“St. James” is an exhibition I curated with works by Enrico Boccioletti, Guendalina Cerruti, Marion Goix, Gianandrea Poletta, Margherita Raso, Riccardo Sala and Massimo Vaschetto.
It happened in Menaggio (CO), Italy, on June 26, 2016.
Below there is my text and the amazing installation views shot by Beppe Raso.
A phone call kept resonating in my ears. The voice of an excitement for renewal muffled with the unavoidability of that same decision. It is better now than later, I am told. My heart gifted me with an extrasystole: the future was dragging the present while capturing the past into a precise day.
It was not even a day, but only a handful of hours. If I assume the distinction between content and form, I have to say that I knew the former but not the latter. This partiality informs St. James.
Embracing a frantic temporal structure of weekly updates about a place which setting has been familiar for a long time, St. James dwells in that structure’s precarity and discontinuity. It rises at a distance, via molecules of affections and bits of information. A last ditch effort of modernity–actually, the modernisation of an XVIII century Palazzo on the lake of Como–towards a future of permanent precarity.

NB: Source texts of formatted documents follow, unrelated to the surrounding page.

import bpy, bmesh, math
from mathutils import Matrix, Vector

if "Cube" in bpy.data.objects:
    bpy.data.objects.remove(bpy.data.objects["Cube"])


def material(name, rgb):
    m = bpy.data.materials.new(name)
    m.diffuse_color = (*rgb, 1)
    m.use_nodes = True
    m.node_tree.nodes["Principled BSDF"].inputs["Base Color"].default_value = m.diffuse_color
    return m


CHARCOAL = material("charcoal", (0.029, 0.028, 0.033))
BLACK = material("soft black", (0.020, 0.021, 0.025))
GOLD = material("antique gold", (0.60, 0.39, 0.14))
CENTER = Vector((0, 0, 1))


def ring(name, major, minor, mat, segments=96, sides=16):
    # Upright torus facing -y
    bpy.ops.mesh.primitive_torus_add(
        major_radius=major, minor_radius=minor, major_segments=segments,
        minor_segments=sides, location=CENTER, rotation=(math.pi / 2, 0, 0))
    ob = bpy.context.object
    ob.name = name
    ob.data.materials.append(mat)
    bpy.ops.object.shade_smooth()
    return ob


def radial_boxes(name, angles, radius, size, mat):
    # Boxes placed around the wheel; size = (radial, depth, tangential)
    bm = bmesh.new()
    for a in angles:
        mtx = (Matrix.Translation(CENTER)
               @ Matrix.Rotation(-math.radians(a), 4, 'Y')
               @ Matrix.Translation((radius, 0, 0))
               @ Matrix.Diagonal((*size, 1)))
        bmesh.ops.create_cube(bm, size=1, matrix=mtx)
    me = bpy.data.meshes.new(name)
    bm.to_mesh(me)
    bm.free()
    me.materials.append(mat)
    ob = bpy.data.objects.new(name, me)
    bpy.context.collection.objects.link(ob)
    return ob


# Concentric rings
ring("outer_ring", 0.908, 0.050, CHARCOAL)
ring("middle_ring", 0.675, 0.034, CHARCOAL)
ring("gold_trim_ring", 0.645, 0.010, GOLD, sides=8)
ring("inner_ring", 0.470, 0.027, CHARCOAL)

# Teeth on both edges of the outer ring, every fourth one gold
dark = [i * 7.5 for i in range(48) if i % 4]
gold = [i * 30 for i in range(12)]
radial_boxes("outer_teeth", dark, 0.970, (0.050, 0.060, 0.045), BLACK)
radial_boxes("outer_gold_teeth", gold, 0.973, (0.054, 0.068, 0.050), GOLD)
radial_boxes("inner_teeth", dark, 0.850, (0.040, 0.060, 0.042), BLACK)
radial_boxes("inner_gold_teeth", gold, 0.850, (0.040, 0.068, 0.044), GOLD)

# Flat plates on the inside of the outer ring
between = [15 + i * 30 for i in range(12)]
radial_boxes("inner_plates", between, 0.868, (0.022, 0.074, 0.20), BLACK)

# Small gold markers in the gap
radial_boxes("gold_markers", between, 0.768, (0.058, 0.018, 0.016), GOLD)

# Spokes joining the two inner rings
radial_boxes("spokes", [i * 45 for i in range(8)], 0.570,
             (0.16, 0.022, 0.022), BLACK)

Yet, in the long run, would that not be another stability?
– I have been distant and yet not. Can you see it?
– Sorry, I cannot see but feel it. The red cardinal carpet has already been pulled away from my feet.

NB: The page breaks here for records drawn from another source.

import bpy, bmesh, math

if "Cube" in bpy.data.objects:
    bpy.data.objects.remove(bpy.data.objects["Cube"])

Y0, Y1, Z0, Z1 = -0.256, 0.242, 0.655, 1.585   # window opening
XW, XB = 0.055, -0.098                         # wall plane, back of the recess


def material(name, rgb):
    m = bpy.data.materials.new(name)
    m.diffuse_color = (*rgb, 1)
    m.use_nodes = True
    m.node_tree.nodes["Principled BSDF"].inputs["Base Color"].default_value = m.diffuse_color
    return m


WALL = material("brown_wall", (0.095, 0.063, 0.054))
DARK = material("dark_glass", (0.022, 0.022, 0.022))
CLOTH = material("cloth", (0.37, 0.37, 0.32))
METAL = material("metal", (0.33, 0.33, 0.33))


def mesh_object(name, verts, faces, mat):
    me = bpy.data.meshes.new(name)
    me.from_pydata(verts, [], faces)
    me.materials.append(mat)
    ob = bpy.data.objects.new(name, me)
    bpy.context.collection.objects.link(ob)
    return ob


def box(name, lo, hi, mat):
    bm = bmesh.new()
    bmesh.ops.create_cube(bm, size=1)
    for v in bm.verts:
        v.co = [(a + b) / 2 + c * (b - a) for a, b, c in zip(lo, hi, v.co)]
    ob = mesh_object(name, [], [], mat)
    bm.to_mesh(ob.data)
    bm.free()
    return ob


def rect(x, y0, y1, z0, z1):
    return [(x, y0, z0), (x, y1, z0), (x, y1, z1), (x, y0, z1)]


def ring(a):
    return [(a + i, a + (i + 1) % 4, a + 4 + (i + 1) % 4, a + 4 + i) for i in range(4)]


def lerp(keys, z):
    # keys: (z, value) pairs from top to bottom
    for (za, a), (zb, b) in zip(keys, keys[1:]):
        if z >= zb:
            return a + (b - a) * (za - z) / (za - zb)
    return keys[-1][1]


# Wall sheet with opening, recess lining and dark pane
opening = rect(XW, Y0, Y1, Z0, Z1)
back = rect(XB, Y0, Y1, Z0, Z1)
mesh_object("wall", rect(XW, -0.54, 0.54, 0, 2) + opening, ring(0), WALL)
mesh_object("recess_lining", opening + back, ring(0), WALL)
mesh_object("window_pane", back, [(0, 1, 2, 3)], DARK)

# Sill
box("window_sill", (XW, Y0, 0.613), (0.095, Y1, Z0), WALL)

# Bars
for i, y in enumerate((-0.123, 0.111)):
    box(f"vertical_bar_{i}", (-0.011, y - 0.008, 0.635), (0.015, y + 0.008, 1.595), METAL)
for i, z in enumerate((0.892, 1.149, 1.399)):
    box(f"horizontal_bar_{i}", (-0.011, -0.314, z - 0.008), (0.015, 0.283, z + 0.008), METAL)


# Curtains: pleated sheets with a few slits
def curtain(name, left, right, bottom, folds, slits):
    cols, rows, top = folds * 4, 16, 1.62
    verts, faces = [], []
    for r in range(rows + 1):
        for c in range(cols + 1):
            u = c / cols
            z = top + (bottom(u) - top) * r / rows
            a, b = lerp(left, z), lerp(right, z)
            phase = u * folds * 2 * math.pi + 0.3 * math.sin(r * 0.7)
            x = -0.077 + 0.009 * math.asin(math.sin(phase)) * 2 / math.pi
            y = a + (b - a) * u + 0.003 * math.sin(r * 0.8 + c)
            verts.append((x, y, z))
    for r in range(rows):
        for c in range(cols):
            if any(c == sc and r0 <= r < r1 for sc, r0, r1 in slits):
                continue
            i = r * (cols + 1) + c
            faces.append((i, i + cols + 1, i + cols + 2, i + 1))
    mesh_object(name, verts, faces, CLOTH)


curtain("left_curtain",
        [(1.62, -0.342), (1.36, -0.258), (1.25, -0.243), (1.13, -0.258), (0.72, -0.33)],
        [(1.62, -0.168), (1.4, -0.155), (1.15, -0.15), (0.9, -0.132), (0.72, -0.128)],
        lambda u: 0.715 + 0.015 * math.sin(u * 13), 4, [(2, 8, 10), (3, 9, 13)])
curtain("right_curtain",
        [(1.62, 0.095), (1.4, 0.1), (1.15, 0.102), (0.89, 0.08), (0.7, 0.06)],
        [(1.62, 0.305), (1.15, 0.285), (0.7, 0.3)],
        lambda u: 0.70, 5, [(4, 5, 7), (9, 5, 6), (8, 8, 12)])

Swiftly it turned into a mythopoetic contagion, echoing and nurturing its own duration. The house is an organism–an autonomous, automated system for the reproduction of itself at a microscopic level. However, I cannot acknowledge it from the outer, coral pink cladding. It requires me to get closer and eventually to get in it, as from the outside it remains opaque. Perhaps it is only my skin–the cladding of my body–which is truly transparent. Sometimes it takes to the surface what is going on underneath: an ongoing splitting and merging and flowing and fetching and adding and flowing and deleting and.

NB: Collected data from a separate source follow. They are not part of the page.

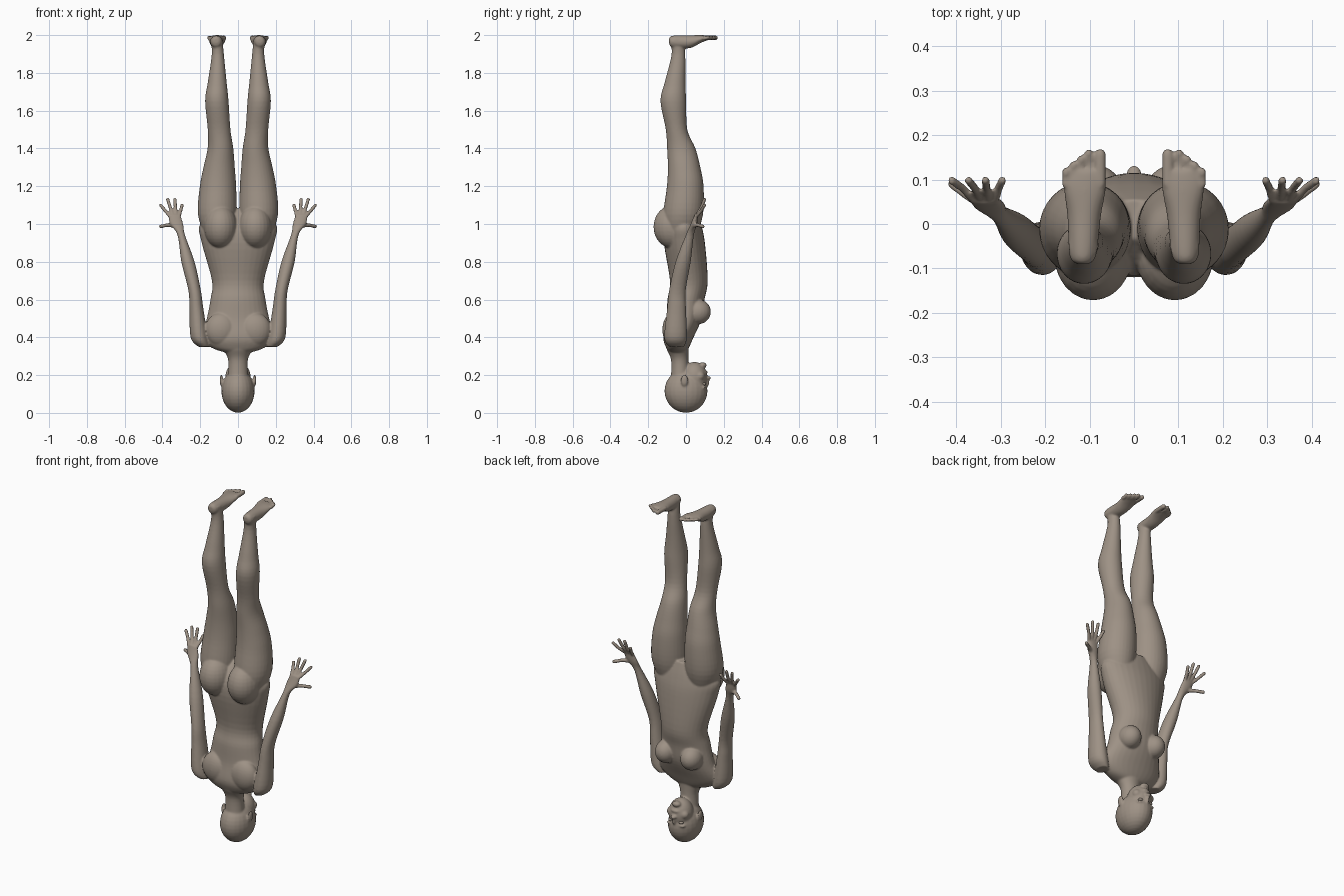
import bpy
import bmesh
from math import cos, sin, tau
from mathutils import Matrix, Vector

old = bpy.data.objects.get("Cube")
if old:
    bpy.data.objects.remove(old, do_unlink=True)

skin = bpy.data.materials.new("warm grey clay")
skin.use_nodes = True
colour = (.34, .285, .235, 1)
skin.diffuse_color = colour
skin.node_tree.nodes["Principled BSDF"].inputs["Base Color"].default_value = colour


def smooth_path(stations, steps=5):
    """Fill in stations along a Catmull-Rom curve."""
    points = [Vector(station) for station in stations]
    points = [points[0], *points, points[-1]]
    path = []
    for before, start, end, after in zip(points, points[1:], points[2:], points[3:]):
        for step in range(steps):
            t = step / steps
            path.append(start + (end - before) * (t / 2)
                        + (before * 2 - start * 5 + end * 4 - after) * (t * t / 2)
                        + (start * 3 - before - end * 3 + after) * (t ** 3 / 2))
    return path + [points[-1]]


def loft(bm, stations, depth_axis=Vector((0, 1, 0)), sides=32):
    """Skin elliptical rings given as (x, y, z, half width, half depth)."""
    width_axis = Vector((1, 0, 0))
    rings = []
    for x, y, z, width, depth in smooth_path(stations):
        centre = Vector((x, y, z))
        angles = [tau * i / sides for i in range(sides)]
        rings.append([bm.verts.new(centre + width_axis * width * cos(angle)
                                   + depth_axis * depth * sin(angle))
                      for angle in angles])
    for low, high in zip(rings, rings[1:]):
        for i in range(sides):
            bm.faces.new((low[i - 1], low[i], high[i], high[i - 1]))
    bm.faces.new(rings[0])
    bm.faces.new(rings[-1])


def blob(bm, centre, radii):
    place = Matrix.Translation(centre) @ Matrix.Diagonal((*radii, 1))
    bmesh.ops.create_uvsphere(bm, u_segments=24, v_segments=16, radius=1, matrix=place)


def digit(bm, joints, radius):
    """Rounded finger or toe through the joints."""
    joints = [Vector(joint) for joint in joints]
    for joint in joints:
        blob(bm, joint, (radius, radius, radius))
    for start, end in zip(joints, joints[1:]):
        turn = (end - start).to_track_quat("Z", "Y").to_matrix().to_4x4()
        bmesh.ops.create_cone(bm, cap_ends=True, segments=16, radius1=radius,
                              radius2=radius, depth=(end - start).length,
                              matrix=Matrix.Translation((start + end) / 2) @ turn)


def mirror_copy(bm):
    """Add the right half as a reflection of the left half."""
    everything = bm.verts[:] + bm.edges[:] + bm.faces[:]
    copy = bmesh.ops.duplicate(bm, geom=everything)
    for item in copy["geom"]:
        if isinstance(item, bmesh.types.BMVert):
            item.co.x = -item.co.x


def finish(bm, name):
    bmesh.ops.recalc_face_normals(bm, faces=bm.faces)
    for face in bm.faces:
        face.smooth = True
    mesh = bpy.data.meshes.new(name)
    bm.to_mesh(mesh)
    bm.free()
    mesh.materials.append(skin)
    obj = bpy.data.objects.new(name, mesh)
    bpy.context.collection.objects.link(obj)
    return obj


body = bmesh.new()

# Arm and palm
loft(body, [(.18, -.05, .35, .03, .04), (.205, -.055, .4, .046, .06),
            (.22, -.05, .55, .037, .05), (.23, -.045, .65, .033, .044),
            (.265, -.015, .8, .035, .04), (.3, .02, .94, .02, .022),
            (.325, .042, 1, .035, .017), (.337, .055, 1.05, .032, .01)])

# Four fingers fanning out from the knuckles, then the thumb
for i in range(4):
    knuckle = Vector((.36 - .016 * i, .053, 1.04))
    reach = Vector((.05 - .022 * i, .045, .09 if i in (1, 2) else .06))
    bend = knuckle + reach / 2 + Vector((0, .005, 0))
    digit(body, [knuckle, bend, knuckle + reach], .0095)
digit(body, [(.325, .035, .985), (.37, .06, .995), (.41, .09, .987)], .01)

# Leg from hip to heel
loft(body, [(.1, -.03, .92, .07, .08), (.11, -.015, 1.05, .102, .105),
            (.106, -.004, 1.2, .096, .097), (.1, -.01, 1.3, .083, .086),
            (.093, -.025, 1.4, .068, .075), (.1, -.05, 1.5, .06, .057),
            (.112, -.067, 1.65, .062, .068), (.11, -.058, 1.75, .05, .055),
            (.107, -.04, 1.9, .032, .036), (.114, -.05, 1.98, .032, .038)])

# Foot from heel to ball
loft(body, [(.115, -.09, 1.97, .014, .014), (.115, -.07, 1.965, .03, .032),
            (.112, .02, 1.965, .038, .034), (.11, .08, 1.98, .047, .02),
            (.107, .12, 1.986, .038, .011)], depth_axis=Vector((0, 0, 1)))

# Big toe, then the smaller toes stepping back
digit(body, [(.076, .09, 1.984), (.076, .157, 1.986)], .013)
for i in range(4):
    x, y = .102 + .017 * i, .16 - .014 * i
    digit(body, [(x, .09, 1.984), (x, y - .02, 1.982), (x, y, 1.989)], .0095)

# Chest, shoulder blade and hip masses
blob(body, (.083, .062, .535), (.06, .07, .066))
blob(body, (.09, -.07, .44), (.085, .055, .09))
blob(body, (.092, -.068, .985), (.088, .104, .115))

# Cheek, brow and ear
blob(body, (.04, .075, .195), (.028, .025, .025))
blob(body, (.033, .093, .134), (.026, .014, .009))
blob(body, (.088, -.008, .172), (.009, .02, .031))

mirror_copy(body)

# Torso from shoulders to hips
loft(body, [(0, -.045, .318, .06, .04), (0, -.045, .345, .14, .06),
            (0, -.04, .4, .19, .08), (0, -.01, .5, .165, .094),
            (0, 0, .6, .146, .098), (0, .015, .7, .138, .1),
            (0, -.008, .9, .192, .108), (0, -.01, 1, .2, .09),
            (0, .01, 1.08, .08, .045)])

# Neck and skull
loft(body, [(0, -.03, .18, .055, .05), (0, -.033, .28, .052, .046),
            (0, -.045, .34, .08, .058), (0, -.045, .38, .09, .06)])
blob(body, (0, 0, .116), (.088, .114, .115))
blob(body, (0, .045, .185), (.068, .068, .085))

# Nose, lips and chin
blob(body, (0, .112, .165), (.01, .012, .028))
blob(body, (0, .118, .185), (.016, .014, .01))
blob(body, (0, .102, .216), (.026, .013, .009))
blob(body, (0, .088, .252), (.026, .022, .016))

figure = finish(body, "body")
remesh = figure.modifiers.new("merge parts", "REMESH")
remesh.mode = "VOXEL"
remesh.voxel_size = .005
remesh.use_smooth_shade = True
soften = figure.modifiers.new("soften joins", "SMOOTH")
soften.factor = .5
soften.iterations = 6

# Eyes
eyes = bmesh.new()
blob(eyes, (.033, .093, .153), (.014, .013, .009))
mirror_copy(eyes)
finish(eyes, "eyes")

Please excuse the somehow apocalyptic tone
What is your shelter then? How do you build your nest where to curl yourself up? Does it look like a fleshy fortress where to keep your kernel safe? I have in mind that little, brick red dog that once Francis Alÿs painted. Or the way in which a community of penguins keeps itself warm. Something saturating the space, filling its horrors.
An organised action towards an exploration of an interiors’ intimacy. But the desire to bring something closer–a memory to my mind, a texture to my skin, a smell to my nostrils, a lover to my love–chips my vision away. I embrace my ineffectuality in its articulation and I close my eyes. It is not a matter of visibility though, rather of inhabiting an infrathin, an interval of presence/absence/presence/absence ad infinitum.
So please hun, try not to indulge in haptic lusts. They carry a fetish drive. They are an effacement of distance through an enhancement of desire and a sanitisation of participation. Beyond pornography. I want art objects resisting a dispersion of attention, care, and adherence.
It is not life. It is an exhibition. So how to take a position? How to create the visible without ending up onto obliging somebody to look at a surface, i.e. an image? When does a synaesthesia become problematic? When does friendship become a hindrance for a project?
Why effacing to be afraid or scared? Why taking the distance from an image? Why staring at it for 3 secs? How long will I stare at them? How will I react to them?
Sunderland votes to LEAVE. Newcastle Upon Tyne votes to REMAIN. I watched the EU Referendum “page updates automatically” on the BBC website. Broxbourne votes to LEAVE. Swindon votes to LEAVE–oh, that is where my flatmate comes from. Kettering votes to LEAVE.
I shivered hearing the triumphal cry of the LEAVE voters.
As for the owner of the Palazzo and his family, St. James has been an umbrella term for a life plan of care and solidarity–notwithstanding how tentative that project might have been. They cannot have an optimistic vision nor they can resign nor they can recommend you not to panic. Rather, the works within St. James collectively find each other in that same adventurous precarity.